The two groups--the Washington-based United Black Fund of America (UBF) and the National Black United Fund (NBUF) of New York--have been arguing for several years over trademark rights to the use of their names. That litigation is pending in the federal court here.

At an hour-long hearing yesterday, John Moses, an attorney for the NBUF, asked Judge Harold H. Greene to overturn a decision by Donald J. Devine, director of the Office of Personnel Management, to include both groups in the approved list of national service organizations eligible to receive contributions. Moses told Greene that federal employes would be confused by the similar names, and asked that the Washington-based UBF be stricken from the list.

D.C. City Council member Wilhelmina J. Rolark (D-Ward 8), whose husband Calvin heads the the UBF, also asked Greene to overturn Devine's decision, but argued that it was the New York-based group that should be removed from the list.

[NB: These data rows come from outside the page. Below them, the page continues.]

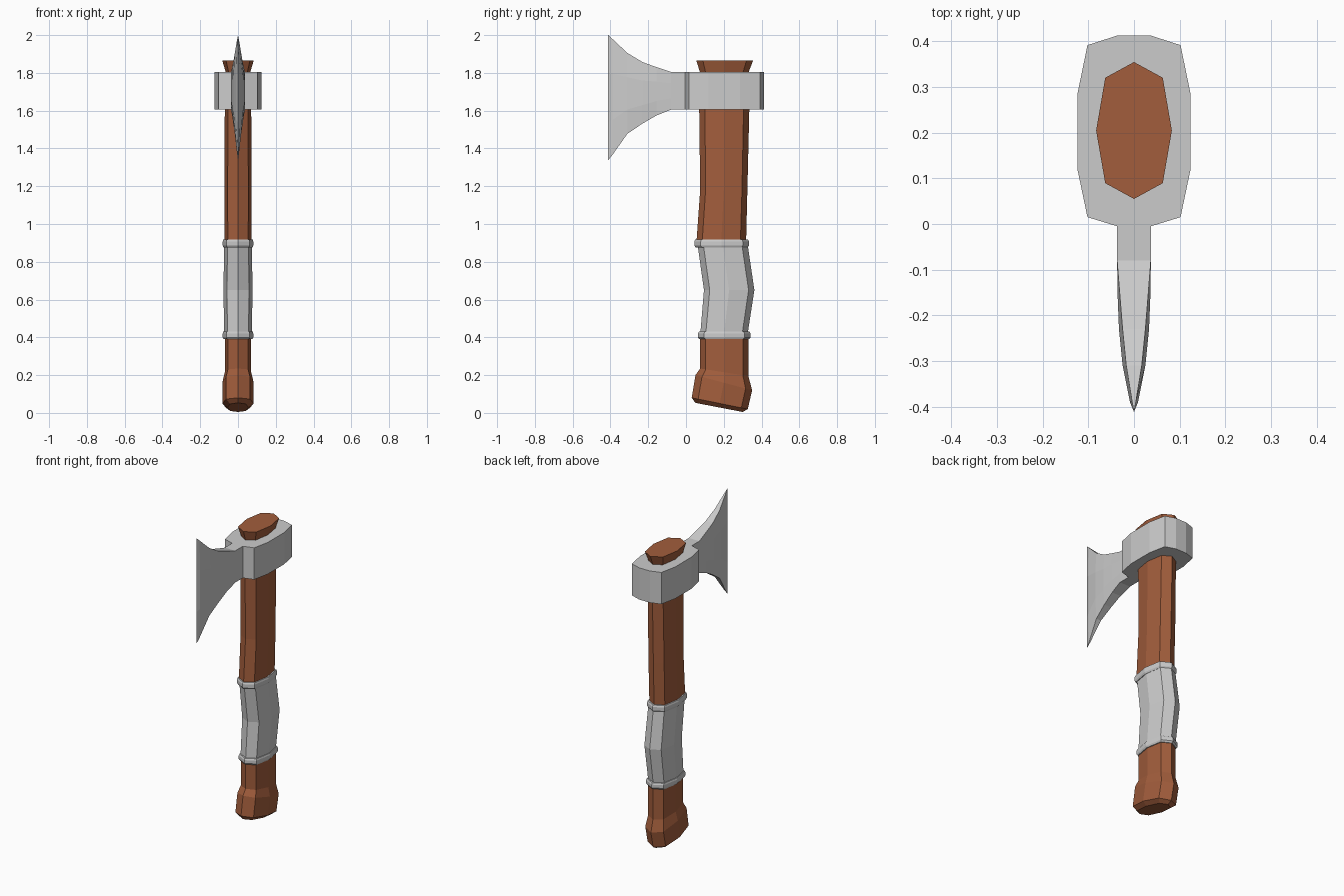
import bpy, bmesh

if "Cube" in bpy.data.objects:
    bpy.data.objects.remove(bpy.data.objects["Cube"])

wood = bpy.data.materials.new("wood")
wood.diffuse_color = (0.36, 0.11, 0.045, 1)
wood.use_nodes = True
wood.node_tree.nodes["Principled BSDF"].inputs["Base Color"].default_value = wood.diffuse_color


def loft(name, rings, mat=None):
    """Skin a list of equal-length point rings and cap both ends."""
    bm = bmesh.new()
    loops = [[bm.verts.new(p) for p in ring] for ring in rings]
    n = len(loops[0])
    for a, b in zip(loops, loops[1:]):
        for i in range(n):
            j = (i + 1) % n
            bm.faces.new((a[i], a[j], b[j], b[i]))
    bm.faces.new(loops[0])
    bm.faces.new(loops[-1])
    bmesh.ops.remove_doubles(bm, verts=bm.verts, dist=0.0005)
    bmesh.ops.recalc_face_normals(bm, faces=bm.faces)
    mesh = bpy.data.meshes.new(name)
    bm.to_mesh(mesh)
    bm.free()
    obj = bpy.data.objects.new(name, mesh)
    bpy.context.collection.objects.link(obj)
    if mat:
        mesh.materials.append(mat)
    return obj


# Eight-sided handle outline: (x, y) factors of the half sizes
OCT = [(0, -1), (.76, -.77), (1, 0), (.76, .77),
       (0, 1), (-.76, .77), (-1, 0), (-.76, -.77)]


def section(y0, z0, y1, z1, hx):
    """Handle ring from (y0, z0) at the front to (y1, z1) at the back."""
    return [(hx * u, (y0 + y1) / 2 + (y1 - y0) / 2 * v,
             (z0 + z1) / 2 + (z1 - z0) / 2 * v) for u, v in OCT]


def shaft(name, sections, mat=None):
    return loft(name, [section(*s) for s in sections], mat)


# Wooden handle: pommel and upper shaft
shaft("pommel", [
    (.05, .053, .30, .005, .055), (.03, .08, .327, .02, .083),
    (.05, .20, .35, .12, .083), (.075, .235, .33, .195, .07),
    (.075, .41, .33, .41, .07)], wood)
shaft("upper_handle", [
    (.055, .90, .318, .90, .071), (.075, 1.18, .325, 1.18, .072),
    (.07, 1.60, .335, 1.60, .07), (.075, 1.80, .33, 1.80, .064),
    (.055, 1.865, .355, 1.865, .083)], wood)

# Grip wrap and its two bands
shaft("grip", [
    (.075, .41, .325, .41, .073), (.095, .65, .362, .65, .077),
    (.06, .90, .325, .90, .073)])
for name, y0, y1, z0, z1 in (("lower_band", .063, .342, .39, .43),
                             ("upper_band", .044, .334, .875, .917)):
    h = (z1 - z0) / 4
    shaft(name, [
        (y0 + .008, z0, y1 - .008, z0, .076), (y0, z0 + h, y1, z0 + h, .081),
        (y0, z1 - h, y1, z1 - h, .081), (y0 + .005, z1, y1 - .005, z1, .078)])

# Metal collar around the handle
half = [(.037, -.005), (.102, .015), (.124, .12),
        (.124, .285), (.102, .392), (.037, .413)]
outline = half + [(-x, y) for x, y in reversed(half)]
loft("head_collar", [[(x, y, z) for x, y in outline] for z in (1.605, 1.805)])

# Blade: y, bottom z, top z, rim half width, middle half width
blade = []
for y, zb, zt, he, hm in [(.02, 1.605, 1.805, .037, .037),
                          (-.08, 1.605, 1.805, .037, .037),
                          (-.155, 1.575, 1.83, .031, .036),
                          (-.23, 1.532, 1.857, .025, .033),
                          (-.31, 1.478, 1.905, .017, .025),
                          (-.39, 1.365, 1.98, .004, .009),
                          (-.412, 1.338, 2.0, 0, 0)]:
    d = (zt - zb) * .3
    side = [(he, zb), (hm, zb + d), (hm, zt - d), (he, zt)]
    blade.append([(x, y, z) for x, z in side]
                 + [(-x, y, z) for x, z in reversed(side)])
# Close the cutting edge by welding the last ring to a line
bm_obj = loft("blade", blade)
bm = bmesh.new()
bm.from_mesh(bm_obj.data)
bmesh.ops.dissolve_degenerate(bm, dist=0.0005, edges=bm.edges)
bmesh.ops.recalc_face_normals(bm, faces=bm.faces)
bm.to_mesh(bm_obj.data)
bm.free()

Each side argued that the other was not a national organization. In court documents, UBF listed contributions last year of $3 million, while Moses said NBUF received about $2.6 million.

Assistant U.S. Attorney John D. Bates, representing the Office of Personnel Management, said that both groups had been on the eligibility list in the past and that while UBF, which had been listed as a United Way affiliate, was now listed as a national service organization, it was up to local campaign committees around the country to decide who would receive contributions.

"I don't know which will be harmed more" by any confusion because of similarities in names, Bates said, adding that numerous other groups on the list have similar names. "OPM can't resolve the trademark issue," Bates said.

Greene, after a 60-minute hearing, decided to deny each side's request. "If either organization is barred," Greene said, "the injury is irreparable." But Greene said that if both were allowed to participate, "there might be some injury to each because of confusion but not nearly so great as would occur if one were stricken."

Greene said the trademark question was "cloudy and confused" and that he couldn't "see that Devine was clearly wrong" in deciding to include both on the approved list.